The emocha miLINC implementation is a team effort led by the MDR-TB Partnership, an international, multisector effort to stop MDR-TB. The Partnership is led by Johns Hopkins University School of Nursing in collaboration with the South African National Department of Health (NDoH), Jhpiego-SA, the NHLS, the CDC, the Global Fund, PEPFAR and emocha. This Partnership is leveraging the collective know-how of the team to build innovative approaches to address the TB and drug-resistant TB crisis in South Africa.
“To date, over 3000 patients have been enrolled into emocha miLINC, and more than 90% of MDR-positive patients have been initiated into care,” said emocha CEO, Sebastian Seiguer.

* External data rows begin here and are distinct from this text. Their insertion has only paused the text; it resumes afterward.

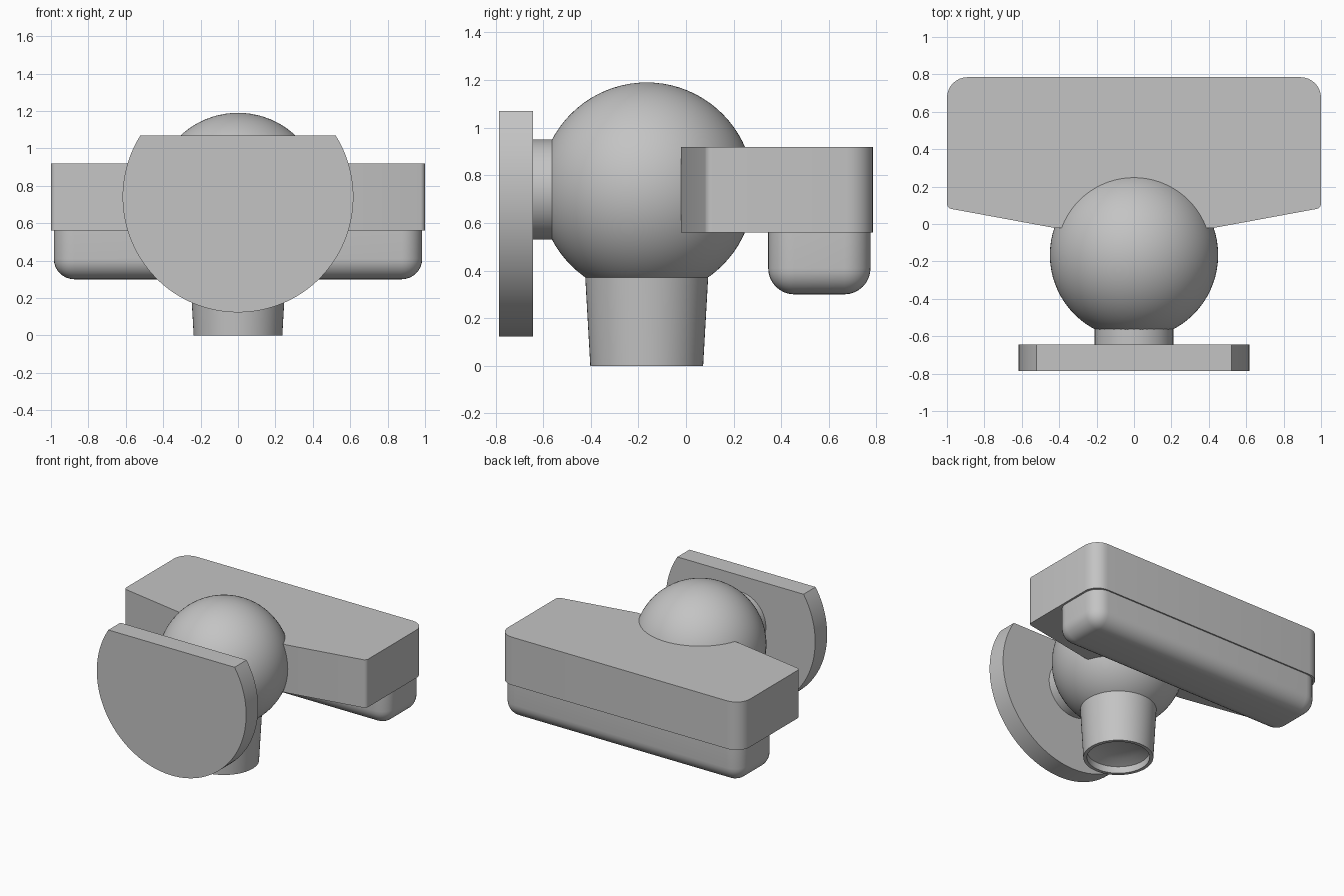
import bpy, bmesh, math
from mathutils import Vector, Matrix

if "Cube" in bpy.data.objects:
    bpy.data.objects.remove(bpy.data.objects["Cube"])

BALL = Vector((0, -0.165, 0.74))   # centre of the ball joint

grey = bpy.data.materials.new("plain_grey")
grey.diffuse_color = (0.55, 0.55, 0.55, 1)
grey.use_nodes = True
grey.node_tree.nodes["Principled BSDF"].inputs["Base Color"].default_value = grey.diffuse_color


def finish(bm, name, angle=30):
    bmesh.ops.recalc_face_normals(bm, faces=bm.faces)
    mesh = bpy.data.meshes.new(name)
    bm.to_mesh(mesh)
    bm.free()
    mesh.materials.append(grey)
    ob = bpy.data.objects.new(name, mesh)
    bpy.context.collection.objects.link(ob)
    bpy.ops.object.select_all(action='DESELECT')
    ob.select_set(True)
    bpy.context.view_layer.objects.active = ob
    bpy.ops.object.shade_smooth_by_angle(angle=math.radians(angle))
    return ob


def prism(name, outline, direction):
    """Extrude a flat closed outline along a direction."""
    bm = bmesh.new()
    face = bm.faces.new([bm.verts.new(p) for p in outline])
    new = bmesh.ops.extrude_face_region(bm, geom=[face], use_keep_orig=True)
    verts = [v for v in new["geom"] if isinstance(v, bmesh.types.BMVert)]
    bmesh.ops.translate(bm, verts=verts, vec=direction)
    return finish(bm, name)


def round_corner(p, a, b, r, n=8):
    """Arc of radius r replacing corner p between neighbours a and b."""
    p, a, b = Vector(p), Vector(a), Vector(b)
    u, v = (a - p).normalized(), (b - p).normalized()
    half = u.angle(v) / 2
    centre = p + (u + v).normalized() * (r / math.sin(half))
    s = p + u * (r / math.tan(half)) - centre
    e = p + v * (r / math.tan(half)) - centre
    total = s.angle(e)
    return [centre + (s * math.sin((1 - i / n) * total) + e * math.sin(i / n * total))
            / math.sin(total) for i in range(n + 1)]


# ball
bm = bmesh.new()
bmesh.ops.create_uvsphere(bm, u_segments=72, v_segments=40, radius=0.45,
                          matrix=Matrix.Translation(BALL))
finish(bm, "ball")

# neck between ball and front disc
bm = bmesh.new()
bmesh.ops.create_cone(bm, cap_ends=True, segments=64, radius1=0.21, radius2=0.21, depth=0.16,
                      matrix=Matrix.Translation((0, -0.57, BALL.z))
                      @ Matrix.Rotation(math.pi / 2, 4, 'X'))
finish(bm, "neck")

# front disc with its top cut flat
R, cut = 0.617, math.asin(0.33 / 0.617)
angles = [math.pi - cut + i / 80 * (math.pi + 2 * cut) for i in range(81)]
prism("front_disc", [(R * math.cos(a), -0.785, BALL.z + R * math.sin(a)) for a in angles],
      (0, 0.142, 0))

# tapered stem with a shallow recess underneath
profile = [(0.26, 0.40), (0.258, 0.37), (0.237, 0.0), (0.212, 0.0), (0.212, 0.05),
           (0.15, 0.075), (0.08, 0.088), (0, 0.092)]
bm = bmesh.new()
pts = [bm.verts.new((r, BALL.y, z)) for r, z in profile]
edges = [bm.edges.new(pair) for pair in zip(pts, pts[1:])]
bmesh.ops.spin(bm, geom=pts + edges, cent=(0, BALL.y, 0), axis=(0, 0, 1),
               angle=2 * math.pi, steps=64)
bmesh.ops.remove_doubles(bm, verts=bm.verts, dist=0.0001)
finish(bm, "stem")

# wide slab: half outline with rounded corners, mirrored
inner, side, back = (0.42, -0.022, 0.56), (1, 0.085, 0.56), (1, 0.785, 0.56)
half = [Vector(inner)]
half += round_corner(side, inner, back, 0.03)
half += round_corner(back, side, (0, 0.785, 0.56), 0.11)
prism("slab", half + [Vector((-p.x, p.y, p.z)) for p in reversed(half)], (0, 0, 0.358))

# rounded bar under the slab
bm = bmesh.new()
bmesh.ops.create_cube(bm, size=1, matrix=Matrix.Translation((0, 0.56, 0.432))
                      @ Matrix.Diagonal((1.97, 0.43, 0.264, 1)))
edges = [e for e in bm.edges if min(v.co.z for v in e.verts) < 0.4]
bmesh.ops.bevel(bm, geom=edges, offset=0.11, segments=8, profile=0.5, affect='EDGES')
finish(bm, "under_bar")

“Most impressive has been the speed with which patients are initiated to care. In some cases the time from diagnosis to initiation has gone from weeks to three days or less. This demonstrates how integrating and sharing patient data between multiple providers can dramatically improve an individual patient’s access to care,” continued Seiguer.
Multiple parties interact with emocha miLINC to get a patient from diagnosis to care. Primary Health Clinics, Linkage Officers and specialised MDR-TB Clinics each have a tablet-based application to register, track, and document enrolment, contact, appointments and initiation of patients. Notifications to patients and providers keep everyone on track. The patient is the focus of efforts, with critical data centralised to miLINC.
“As we phase into new clinics, we get valuable feedback from the linkage officers and nurses using the applications,” said project lead from the Johns Hopkins School of Nursing, Dr Jason Farley.
“Buy-in from those on the ground has been essential to the success of the first phase and we are very pleased to see excitement in the new clinics. People understand how this will make their jobs easier, and the positive impact it will have on the country’s health,” concluded Dr Farley.
The miLINC expansion will begin across the KwaZulu-Natal and Eastern Cape districts, with the launch of miLINC in 20 high-burden clinics over the next three months. The MDR-TB Partnership will continue the phased national rollout to satellite clinics in 2016.